Soil health relies on balanced macronutrients and micronutrients, as well as microbial health. It’s very much complicated than simply adding nitrogen, phosphorus and potassium (NPK) to the soil and calling it a day.
Unfortunately, our soils are exposed to hazards as a result of our unsustainable farming and gardening practices, and this has some negative effects on human health (especially if high concentrations of toxic substances found in soil, penetrates into the groundwater which may be used for drinking) and the environment.
Groundwater pollution is the major problem of chemical fertilizers, this is because, when you apply nitrogen fertilizers to the soil, it breaks down into nitrates and move easily in the soil, and because it is water-soluble, it can stay in groundwater for decades, however the addition of more nitrogen over the years, has accumulative effect.
According to the University of Wisconsin, Madison, the effects of chemical fertilizers are compounded when mixed with a single pesticide. They discovered that, it alter immune, endocrine and nervous system functions in mice, as well as influence on children’s and fetus’s developing neurological, endocrine and immune systems. These influences “portend change in ability to learn and in patterns of aggression.

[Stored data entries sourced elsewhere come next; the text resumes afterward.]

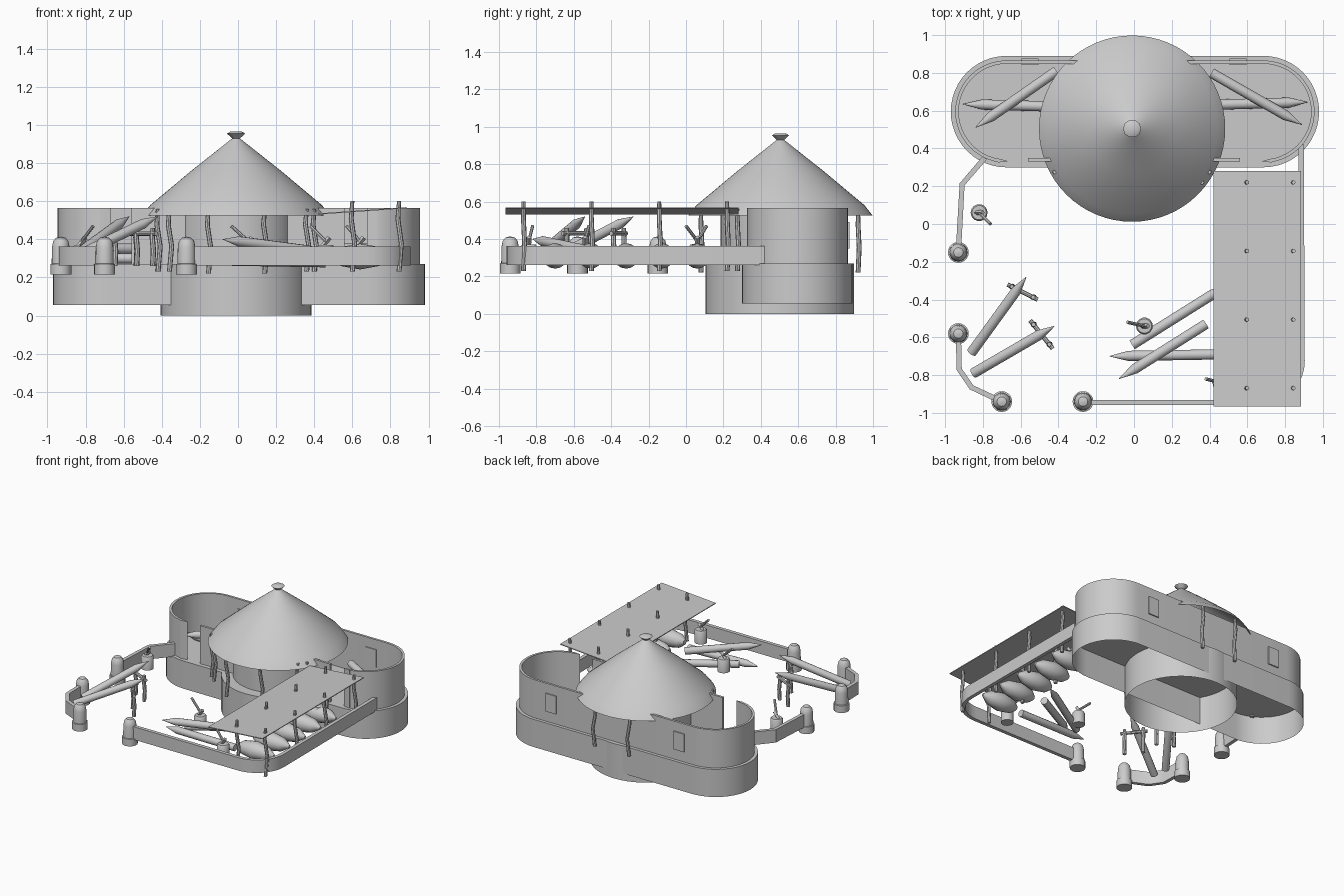
import bpy, bmesh, math
from math import sin, cos, pi
from mathutils import Vector

if "Cube" in bpy.data.objects:
    bpy.data.objects.remove(bpy.data.objects["Cube"])

grey = bpy.data.materials.new("pale_grey")
grey.use_nodes = True
grey.diffuse_color = (0.6, 0.6, 0.6, 1)
grey.node_tree.nodes["Principled BSDF"].inputs["Base Color"].default_value = (0.6, 0.6, 0.6, 1)


def finish(name, bm):
    bmesh.ops.remove_doubles(bm, verts=bm.verts, dist=0.0002)
    bmesh.ops.recalc_face_normals(bm, faces=bm.faces)
    mesh = bpy.data.meshes.new(name)
    bm.to_mesh(mesh)
    bm.free()
    mesh.materials.append(grey)
    obj = bpy.data.objects.new(name, mesh)
    bpy.context.collection.objects.link(obj)
    bpy.ops.object.select_all(action='DESELECT')
    obj.select_set(True)
    bpy.context.view_layer.objects.active = obj
    bpy.ops.object.shade_smooth_by_angle(angle=math.radians(35))
    return obj


def sweep(name, stations, sides=12, bottom=True, top=True):
    """Round body through (point, radius) stations."""
    bm = bmesh.new()
    axis = Vector(stations[-1][0]) - Vector(stations[0][0])
    turn = axis.to_track_quat('Z', 'Y')
    rings = []
    for point, r in stations:
        rings.append([bm.verts.new(Vector(point) + turn @ Vector(
            (r * cos(2 * pi * i / sides), r * sin(2 * pi * i / sides), 0)))
            for i in range(sides)])
    for a, b in zip(rings, rings[1:]):
        for i in range(sides):
            j = (i + 1) % sides
            bm.faces.new((a[i], a[j], b[j], b[i]))
    if bottom:
        bm.faces.new(rings[0])
    if top:
        bm.faces.new(rings[-1])
    return finish(name, bm)


def lathe(name, x, y, profile, sides=48, **caps):
    return sweep(name, [((x, y, z), r) for r, z in profile], sides, **caps)


def band(name, path, z0, z1, thick):
    """Upright wall of even thickness following a plan path."""
    bm = bmesh.new()
    pts = [Vector(p) for p in path]
    rows = []
    for i, p in enumerate(pts):
        d0 = (p - pts[max(i - 1, 0)]).normalized()
        d1 = (pts[min(i + 1, len(pts) - 1)] - p).normalized()
        d = (d0 + d1).normalized()
        n = Vector((-d.y, d.x)) * thick / 2
        rows.append([bm.verts.new((*q, z)) for q, z in
                     ((p + n, z0), (p - n, z0), (p - n, z1), (p + n, z1))])
    for a, b in zip(rows, rows[1:]):
        for i in range(4):
            bm.faces.new((a[i], a[(i + 1) % 4], b[(i + 1) % 4], b[i]))
    bm.faces.new(rows[0])
    bm.faces.new(rows[-1])
    return finish(name, bm)


def arc(cx, cy, r, a0, a1, n=24):
    return [(cx + r * cos(a0 + (a1 - a0) * i / n), cy + r * sin(a0 + (a1 - a0) * i / n))
            for i in range(n + 1)]


def log(name, butt, tip, r=0.027):
    """Sharpened log."""
    a, b = Vector(butt), Vector(tip)
    neck = b + (a - b).normalized() * 0.1
    sweep(name, [(a, r), (neck, r), (b, 0.001)], 12)


def post(name, x, y, z0, z1, r=0.013, bend=0.012):
    """Slightly crooked pole."""
    h = z1 - z0
    sweep(name, [((x, y, z0), r), ((x + bend, y + bend / 2, z0 + h * 0.4), r),
                 ((x - bend / 2, y, z0 + h * 0.75), r), ((x, y, z1), r * 0.8)], 8)


# Long raised base: open underneath, floor on top
CY, FLOOR = 0.595, 0.27
outline = arc(0.685, CY, 0.295, -pi / 2, pi / 2) + arc(-0.675, CY, 0.295, pi / 2, 1.5 * pi)
bm = bmesh.new()
low = [bm.verts.new((x, y, 0.055)) for x, y in outline]
high = [bm.verts.new((x, y, FLOOR)) for x, y in outline]
for i in range(len(low)):
    j = (i + 1) % len(low)
    bm.faces.new((low[i], low[j], high[j], high[i]))
bm.faces.new(high)
finish("long_base", bm)

# Round base, central hut and roof
HX, HY = -0.01, 0.5
lathe("round_base", HX, HY, [(0.397, 0), (0.397, FLOOR)], bottom=False)
lathe("hut_wall", HX, HY, [(0.315, FLOOR), (0.315, 0.57)])
lathe("roof", HX, 0.505, [(0.493, 0.525), (0.45, 0.58), (0.235, 0.76), (0.02, 0.93)],
      64, bottom=False)
lathe("roof_knob", HX, 0.505, [(0.015, 0.925), (0.048, 0.955), (0.03, 0.965)], 10)

# Parapet around both wings, open at the two front doorways
parapet = [(-0.72, 0.335)] + arc(-0.675, CY, 0.262, 1.5 * pi, pi / 2)
parapet += arc(0.685, CY, 0.262, pi / 2, -pi / 2) + [(0.73, 0.335)]
band("parapet", parapet, FLOOR, 0.565, 0.018)
for side, label in ((1, "left"), (-1, "right")):
    band("front_wall_" + label, [(side * 0.26, 0.34), (side * 0.56, 0.34)], FLOOR, 0.565, 0.018)
    band("window_" + label, [(side * 0.55 - 0.045, 0.858), (side * 0.55 + 0.045, 0.858)],
         0.35, 0.49, 0.034)

# Roof posts
for x, y in ((-0.155, 0.08), (0.14, 0.08), (-0.155, 0.92), (0.14, 0.92)):
    post("roof_post", x, y, 0.22, 0.56)
for side in (-1, 1):
    post("roof_post", side * 0.36, 0.22, 0.23, 0.56)
    post("roof_post", side * 0.41 + HX, 0.275, 0.23, 0.56)

# Fence runs
Z0, Z1 = 0.262, 0.362
band("fence_right_rear", [(-0.79, 0.35), (-0.91, 0.21), (-0.93, -0.15)], Z0, Z1, 0.028)
band("fence_right_front", [(-0.93, -0.58), (-0.925, -0.77), (-0.86, -0.865), (-0.70, -0.94)],
     Z0, Z1, 0.028)
band("fence_left", [(-0.27, -0.945)] + arc(0.67, -0.725, 0.22, -pi / 2, 0, 10) + [(0.885, 0.42)],
     Z0, Z1, 0.028)

# Domed fence towers
for x, y in ((-0.93, -0.15), (-0.93, -0.58), (-0.70, -0.94), (-0.27, -0.94)):
    lathe("fence_tower", x, y, [(0.055, 0.215), (0.055, 0.27), (0.048, 0.272), (0.046, 0.36),
                                (0.04, 0.39), (0.025, 0.408), (0.001, 0.414)], 20)

# Sloping canopy with poles and the bulging sacks beneath
bm = bmesh.new()
for dz in (0, 0.006):
    bm.faces.new([bm.verts.new(c) for c in (
        (0.42, -0.965, 0.53 + dz), (0.885, -0.965, 0.563 + dz),
        (0.885, 0.28, 0.563 + dz), (0.42, 0.28, 0.53 + dz))])
bmesh.ops.bridge_loops(bm, edges=bm.edges[:])
finish("canopy", bm)
for i in range(4):
    for x in (0.6, 0.845):
        post("canopy_pole", x, 0.22 - 0.363 * i, 0.23, 0.6)
for i in range(5):
    y = -0.7 + 0.19 * i
    sweep("sack", [((0.5, y, 0.31), 0.02), ((0.54, y, 0.31), 0.05), ((0.64, y, 0.31), 0.068),
                   ((0.74, y, 0.31), 0.05), ((0.8, y, 0.31), 0.01)], 16)

# Sharpened logs in the wings and yard
log("log_wing_right_a", (-0.36, 0.62, 0.3), (-0.905, 0.635, 0.3))
log("log_wing_right_b", (-0.41, 0.81, 0.35), (-0.84, 0.51, 0.35))
log("log_wing_left_a", (0.36, 0.63, 0.3), (0.92, 0.645, 0.3))
log("log_wing_left_b", (0.41, 0.8, 0.35), (0.89, 0.525, 0.35))
log("log_raised_a", (-0.86, -0.68, 0.31), (-0.57, -0.28, 0.52))
log("log_raised_b", (-0.85, -0.79, 0.31), (-0.42, -0.54, 0.52))
log("log_yard_a", (-0.01, -0.64, 0.3), (0.5, -0.32, 0.3))
log("log_yard_b", (0.46, -0.69, 0.28), (-0.13, -0.7, 0.29))
log("log_yard_c", (0.38, -0.53, 0.34), (-0.08, -0.82, 0.4))

# Trestles propping the raised logs
for a, b in (((-0.67, -0.32), (-0.51, -0.4)), ((-0.55, -0.51), (-0.43, -0.66))):
    va, vb = Vector((*a, 0.43)), Vector((*b, 0.43))
    sweep("trestle_bar", [(va, 0.012), (vb, 0.012)], 8)
    for t in (0.15, 0.85):
        p = va.lerp(vb, t)
        post("trestle_leg", p.x, p.y, 0.26, 0.46, 0.014, 0.004)

# Chopping blocks, each with a hatchet
for x, y, dx, dy in ((-0.82, 0.06, 0.06, -0.06), (0.055, -0.54, -0.09, 0.02),
                     (0.46, -0.84, -0.08, 0.02), (0.64, 0.06, -0.07, 0.05)):
    lathe("chopping_block", x, y, [(0.045, 0.27), (0.045, 0.36), (0.038, 0.37)], 14)
    sweep("hatchet_handle", [((x, y, 0.39), 0.009), ((x + dx, y + dy, 0.47), 0.009)], 8)
    sweep("hatchet_head", [((x - 0.02, y, 0.36), 0.012), ((x + 0.02, y, 0.41), 0.014)], 4)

Groundwater contamination has been linked to gastric cancer, goiter, birth malformations, and hypertension; testicular cancer and stomach cancer.
Excessive air- and water-borne nitrogen from fertilizers may cause respiratory ailments, cardiac disease, and several cancers. It can also inhibit crop growth, increase allergenic pollen production.
The most dangerous effect of chemical fertilizers is called methemoglobinemia. In infants it is also known as Blue Baby Syndrome. The risk usually occurs when infants are given formula reconstituted with nitrate contaminated water. The condition causes a decrease in oxygen in the blood and results in a blue-grey skin colour, causes lethargy and/or irritability and can lead to death.
ROOT BURN PROBLEM Root burn is a condition where the root of plants suffers damage from the overuse of chemical fertilizers. According to Optimara/Holtkamp Greenhouses, low-quality fertilizers often contain urea, which is a source of nitrogen. Over fertilizing with high-quality fertilizers can lead to root burn due to an overabundance of soluble salts in the soil. The salts essentially burn the roots, and even sometimes the foliage. Plants that suffer from root burn become stunted, wilted and are often unable to flower. In severe cases of root burn, the roots may not be able to carry any water to the plant. This has impact not only on the aquatic ecosystem, but on local societies who depend on food sourced from those areas.
ENVIRONMENTAL PROBLEM Excessive chemical fertilizers can be washed by rain and drains eventually, making its way into bodies of water, such as rivers and lakes causing pollution. Although the environmental impact is considerably larger from the overuse of fertilizers on farms — simply due to the amount they use — it’s also a problem from fertilizers use in home gardens. The misuse of fertilizer often has negative effects on fish and other aquatic animals. Algae feed off of the nutrients in fertilizers, using up oxygen that fish and other animals need. Additionally, ammonia released by fertilizer is harmful to fish.
HOW TO PREVENT THIS HAZARDS • Your borehole or well water should be tested regularly by a reputable laboratory. • Reduce the use of chemical fertilizers. • Support organic and sustainable agriculture. • Take part in protecting organic practices and standards.
Thus, washing of fruits and vegetables from the market before eating them is very important.
It is better to stick to organic manure, because it does not have any harmful effect on humans and it is environmental friendly or you minimize the use of chemical fertilizers on your farm.